I would also suggest looking into the Well Tempered Amadeus or the Townshend Rock 7. Robert Greene's reviews of these in The Absolute Sound sum up their sound nicely (WTA=top down; Rock=bottom up).
I have had and loved both (went with Rock due to build quality and suspension, slightly better bass and upgradeability of the arm), but only had a chance to compare to a VPI HW-19, not a particularly fair fight.
Macster, which Classic do you have? What areas of performance would you say were the most identifiable?
Chayro, unfortunately I don't have a Basis dealer in my area. So can you elaborate as to the presentation the Basis offers over the LP12? More analytical, more musical, more relaxed etc?
I have the Classic 1 with the 300 Rpm motor and the Shure M97XE regular stylus and the Jico SAS stylus/ To me the Classic 1 is the same as my LP12 with a bit better imaging, base and rhythm. To put the difference into $$ it's about a $500.00 (to me) upgrade. But again the upgrade path for the Classic 1-4 is a lot more affordable than the LP12 upgrades.
as Roscoeiii said, Well Tempered Amadeus should be on your list. I've had a Classic 1 and there is nothing the Classic does better than the Amadeus.
Just went from Classic 1 to Amadeus. The Classic 1 is really good, but is bettered (to me) in every aspect. Of most importance, it is like you are in the concert hall and the music surrounds you, while the Classic is like you are listening in the studio, more closed in but still not bad.
Also, I was a long time LP12 user having your exact setup but with a Helikon, I loved it, and the Amadeus has a little bit of that magic as well.
I think I pretty much said it when I wrote that the basis sounds more like a master tape and less like a record.

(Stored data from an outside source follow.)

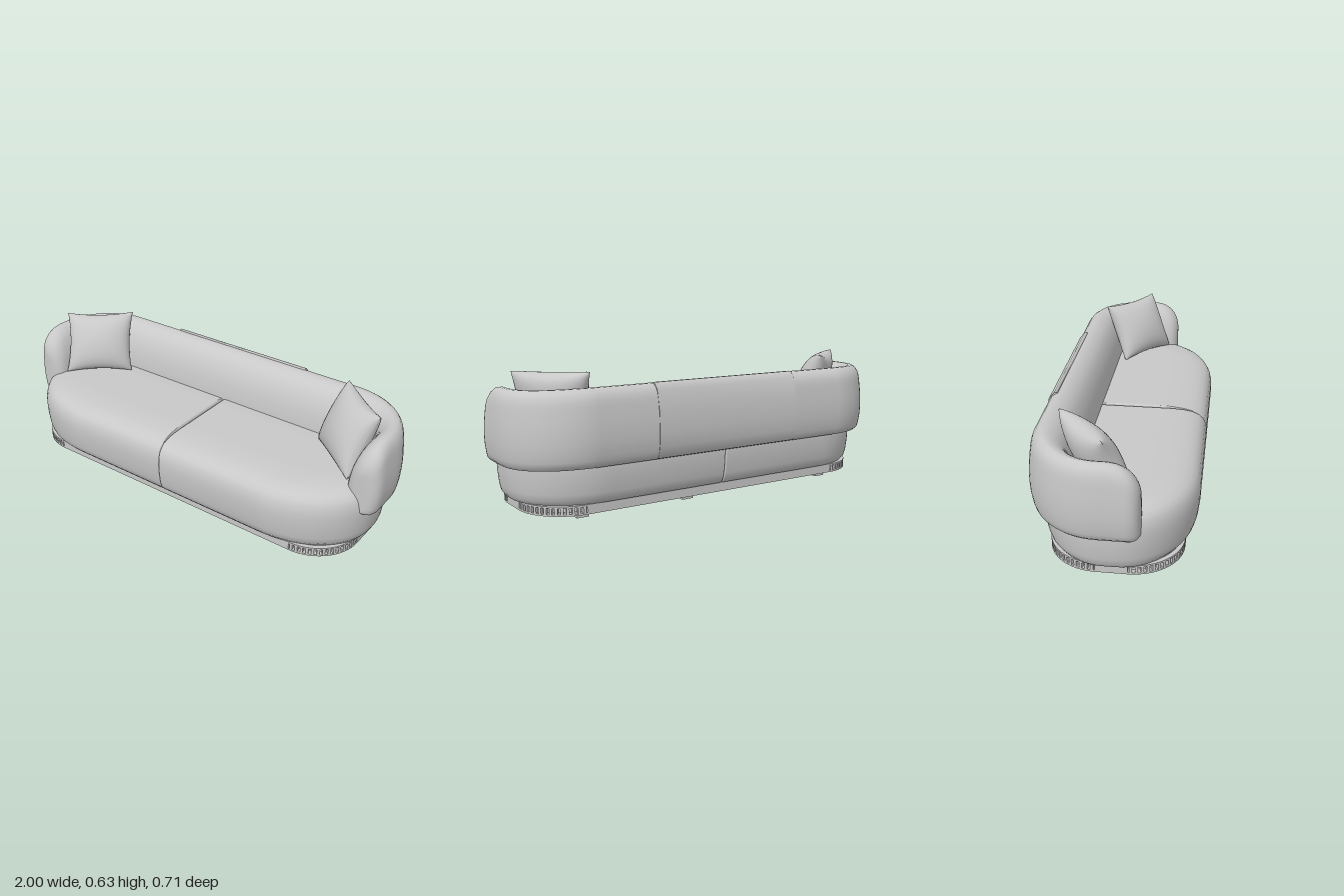
import * as THREE from 'three';

const upholstery = new THREE.MeshStandardMaterial({ color: 0xc8c8c8 });
upholstery.name = 'light grey';

const V = (x, y, z) => new THREE.Vector3(x, y, z);

function add(parent, name, geometry) {
  const mesh = new THREE.Mesh(geometry, upholstery);
  mesh.name = name;
  parent.add(mesh);
  return mesh;
}

// Skin a list of closed rings, with a flat fan on each end if capped
function loft(rings, capped = true) {
  const n = rings[0].length, pos = [], idx = [];
  rings.forEach(r => r.forEach(p => pos.push(p.x, p.y, p.z)));
  for (let i = 0; i < rings.length - 1; i++) {
    for (let j = 0; j < n; j++) {
      const k = (j + 1) % n, a = i * n + j, b = i * n + k, c = b + n, d = a + n;
      idx.push(a, b, c, a, c, d);
    }
  }
  if (capped) [rings[0], rings[rings.length - 1]].forEach((ring, end) => {
    const base = pos.length / 3, mid = V(0, 0, 0);
    ring.forEach(p => { pos.push(p.x, p.y, p.z); mid.addScaledVector(p, 1 / n); });
    pos.push(mid.x, mid.y, mid.z);
    for (let j = 0; j < n; j++) {
      const a = base + j, b = base + (j + 1) % n;
      if (end) idx.push(base + n, a, b); else idx.push(base + n, b, a);
    }
  });
  const g = new THREE.BufferGeometry();
  g.setAttribute('position', new THREE.Float32BufferAttribute(pos, 3));
  g.setIndex(idx);
  g.computeVertexNormals();
  return g;
}

// One seat cushion: big round outer corners, tight corners at the middle seam
function seatHalf(side) {
  // inset from the outline, height, gap at the seam
  const profile = [[0.055, 0.07, 0.002], [0.035, 0.076, 0.001], [0.018, 0.095, 0.0005], [0.009, 0.125, 0.0005],
    [0.002, 0.18, 0.0005], [0, 0.225, 0.0005], [0.002, 0.26, 0.0005], [0.01, 0.29, 0.0005], [0.022, 0.31, 0.001],
    [0.04, 0.326, 0.002], [0.07, 0.34, 0.004], [0.11, 0.348, 0.006], [0.16, 0.353, 0.009], [0.21, 0.355, 0.014]];
  const rings = profile.map(([inset, y, gap]) => {
    const ring = [], x1 = 0.955 - 0.8 * inset, zb = -0.312 + inset, zf = 0.357 - inset, s = 0.008;
    const corners = [[x1, zb, 0.37 - inset, 0.3 - inset], [gap, zb, s, s],
      [gap, zf, s, s], [x1, zf, 0.42 - inset, 0.32 - inset]];
    corners.forEach(([ex, ez, ax, az], k) => {
      const steps = ax > s ? 16 : 4;
      const cx = ex + (ax > s ? -ax : ax), cz = ez + (k < 2 ? az : -az);
      for (let i = 0; i <= steps; i++) {
        const t = (k + i / steps) * Math.PI / 2;
        ring.push(V(side * (cx + ax * Math.cos(t)), y, cz - az * Math.sin(t)));
      }
    });
    return side < 0 ? ring.reverse() : ring;
  });
  return loft(rings);
}

// Backrest and arms: an oval section (depth from outside, height) swept round a U
const BACK = -0.354;
function backrest() {
  const section = new THREE.CatmullRomCurve3([[0.055, 0.574], [0.024, 0.545], [0.006, 0.46], [0, 0.37], [0.005, 0.3],
    [0.02, 0.25], [0.055, 0.238], [0.14, 0.24], [0.18, 0.26], [0.195, 0.32], [0.19, 0.4], [0.17, 0.48],
    [0.135, 0.54], [0.09, 0.57]].map(([d, y]) => V(d, y, 0)), true).getSpacedPoints(40).slice(0, 40);
  const round = (p, e = 2) => Math.pow(1 - Math.pow(1 - Math.min(1, p), e), 1 / e);
  const cx = 0.66, cz = -0.03, rx = 0.34, rz = cz - BACK;
  const stations = [0, 0.001, 0.003, 0.007, 0.013, 0.023, 0.036, 0.052, 0.07, 0.095, 0.13]
    .map(s => ({ x: 1, z: 0.142 - s, nx: 1, nz: 0, w: 0.8, s }));
  for (let i = 0; i <= 18; i++) {
    const t = i / 18 * Math.PI / 2, n = new THREE.Vector2(Math.cos(t) / rx, -Math.sin(t) / rz).normalize();
    stations.push({ x: cx + rx * Math.cos(t), z: cz - rz * Math.sin(t), nx: n.x, nz: n.y,
      w: 0.8 + 0.2 * THREE.MathUtils.smoothstep(t, 0.2, 1.5), s: 1 });
  }
  const mirrored = stations.map(p => ({ ...p, x: -p.x, nx: -p.nx })).reverse();
  const rings = [...stations, ...mirrored].map(({ x, z, nx, nz, w, s }) => section.map(p => {
    const c = 0.0975 * w;
    const d = c + (p.x * w - c) * round(s / 0.065, 2.6);
    const f = p.y > 0.3 ? 0.48 + 0.52 * round(s / 0.13) : 0.6 + 0.4 * round(s / 0.035);
    // the arms sit a little lower than the back
    return V(x - nx * d, 0.3 + (p.y - 0.3) * f - (1 - w) * 0.045, z - nz * d);
  }));
  return loft(rings, false);
}

// Slightly raised centre panel wrapping over the back
function backPanel() {
  const section = [[0.06, 0.578], [0.045, 0.578], [0.02, 0.548], [0.002, 0.46], [-0.003, 0.37], [0.001, 0.3],
    [0.017, 0.248], [0.05, 0.25], [0.05, 0.4], [0.06, 0.55]];
  return loft([0.38, -0.38].map(x => section.map(([d, y]) => V(x, y, BACK + d))));
}

// Square cushion with pinched corners, leaning into a corner of the sofa
function pillow(side) {
  const N = 20, u = V(0.772, 0, side * 0.636), v = V(side * 0.07, 0.27, -0.105).normalize();
  const n = u.clone().cross(v).normalize(), centre = V(side * 0.741, 0.492, -0.066);
  const pos = [], idx = [];
  for (const face of [1, -1]) {
    const base = pos.length / 3;
    for (let j = 0; j <= N; j++) for (let i = 0; i <= N; i++) {
      const a = Math.sin((i / N - 0.5) * Math.PI), b = Math.sin((j / N - 0.5) * Math.PI);
      const thick = 0.078 * Math.pow(Math.max(0, (1 - a * a) * (1 - b * b)), 0.42);
      const p = centre.clone()
        .addScaledVector(u, 0.171 * a * (1 - 0.09 * (1 - b * b)))
        .addScaledVector(v, 0.155 * b * (1 - 0.09 * (1 - a * a)))
        .addScaledVector(n, face * thick);
      pos.push(p.x, p.y, p.z);
      if (i < N && j < N) {
        const q = base + j * (N + 1) + i, r = q + 1, s = r + N + 1, t = q + N + 1;
        if (face > 0) idx.push(q, r, s, q, s, t); else idx.push(q, s, r, q, t, s);
      }
    }
  }
  const g = new THREE.BufferGeometry();
  g.setAttribute('position', new THREE.Float32BufferAttribute(pos, 3));
  g.setIndex(idx);
  g.computeVertexNormals();
  return g;
}

// Flat slab with rounded corners lying between two heights, or a ring of the given width
const HX = 0.91, HZ = 0.287, R = 0.22, CZ = 0.017;
function outline(path, inset) {
  const x = HX - inset, z = HZ - inset, r = R - inset;
  [[1, 1], [-1, 1], [-1, -1], [1, -1]].forEach(([sx, sz], k) =>
    path.absarc(sx * (x - r), sz * (z - r), r, k * Math.PI / 2, (k + 1) * Math.PI / 2));
  return path;
}
function slab(inset, y0, y1, width = 0) {
  const shape = outline(new THREE.Shape(), inset);
  if (width) shape.holes.push(outline(new THREE.Path(), inset + width));
  return new THREE.ExtrudeGeometry(shape, { depth: y1 - y0, bevelEnabled: false, curveSegments: 14 })
    .rotateX(-Math.PI / 2).translate(0, y0, CZ);
}

function plinth() {
  const base = new THREE.Group();
  base.name = 'plinth';
  add(base, 'plinthCore', slab(0.02, 0.043, 0.078));
  add(base, 'plinthTopRail', slab(0, 0.067, 0.075, 0.03));
  add(base, 'plinthBottomRail', slab(0, 0.032, 0.04, 0.03));
  // Solid rails on the straight runs, upright slats round the corners
  for (const s of [1, -1]) {
    add(base, 'longRail', new THREE.BoxGeometry(2 * (HX - R), 0.042, 0.02).translate(0, 0.0535, CZ + s * (HZ - 0.01)));
    add(base, 'endRail', new THREE.BoxGeometry(0.02, 0.042, 2 * (HZ - R)).translate(s * (HX - 0.01), 0.0535, CZ));
    for (const t of [1, -1]) for (let i = 0; i < 14; i++) {
      const a = (i + 0.5) / 14 * Math.PI / 2, r = R - 0.01;
      const slat = add(base, 'slat', new THREE.BoxGeometry(0.02, 0.034, 0.012));
      slat.position.set(s * (HX - R + r * Math.cos(a)), 0.0535, CZ + t * (HZ - R + r * Math.sin(a)));
      slat.rotation.y = -s * t * a;
    }
  }
  return base;
}

export function createModel() {
  const sofa = new THREE.Group();
  sofa.name = 'sofa';
  for (const [name, side] of [['left', 1], ['right', -1]]) {
    add(sofa, name + 'SeatCushion', seatHalf(side));
    add(sofa, name + 'Pillow', pillow(side));
  }
  add(sofa, 'backrestAndArms', backrest());
  add(sofa, 'backPanel', backPanel());
  sofa.add(plinth());
  // Six short feet
  for (const x of [-0.68, 0.14, 0.68]) for (const z of [0.21, -0.172]) {
    add(sofa, 'foot', new THREE.BoxGeometry(0.058, 0.046, 0.06).translate(x, 0.023, z));
  }
  return sofa;
}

I loved the Linn, but the Linn is a box and the cartridge picked up the boxy resonances. The Basis, being plexiglass, is free of those resonances and you just hear the record. I know that some TT designers think plexiglass is a bad material to use, so I guess it's a matter of execution. I can't describe it as "more" this or that. I just, to me, is more enjoyable to listen to. But - if you have no dealer, I honestly think you should buy something that your local dealer carries and can assist you in properly selecting a cartridge and setting up for you.
Another TT that is really nice and is in the same ballpark is the Thorens TD350. Whenever I heard it I came away very musically satisfied. It sounds cleaner, goes deeper in the bass and most importantly retains the "analogue" sound. I heard it paired with a Rega RB700 tonearm, the combination was very nice. Deserves a nice cartridge!!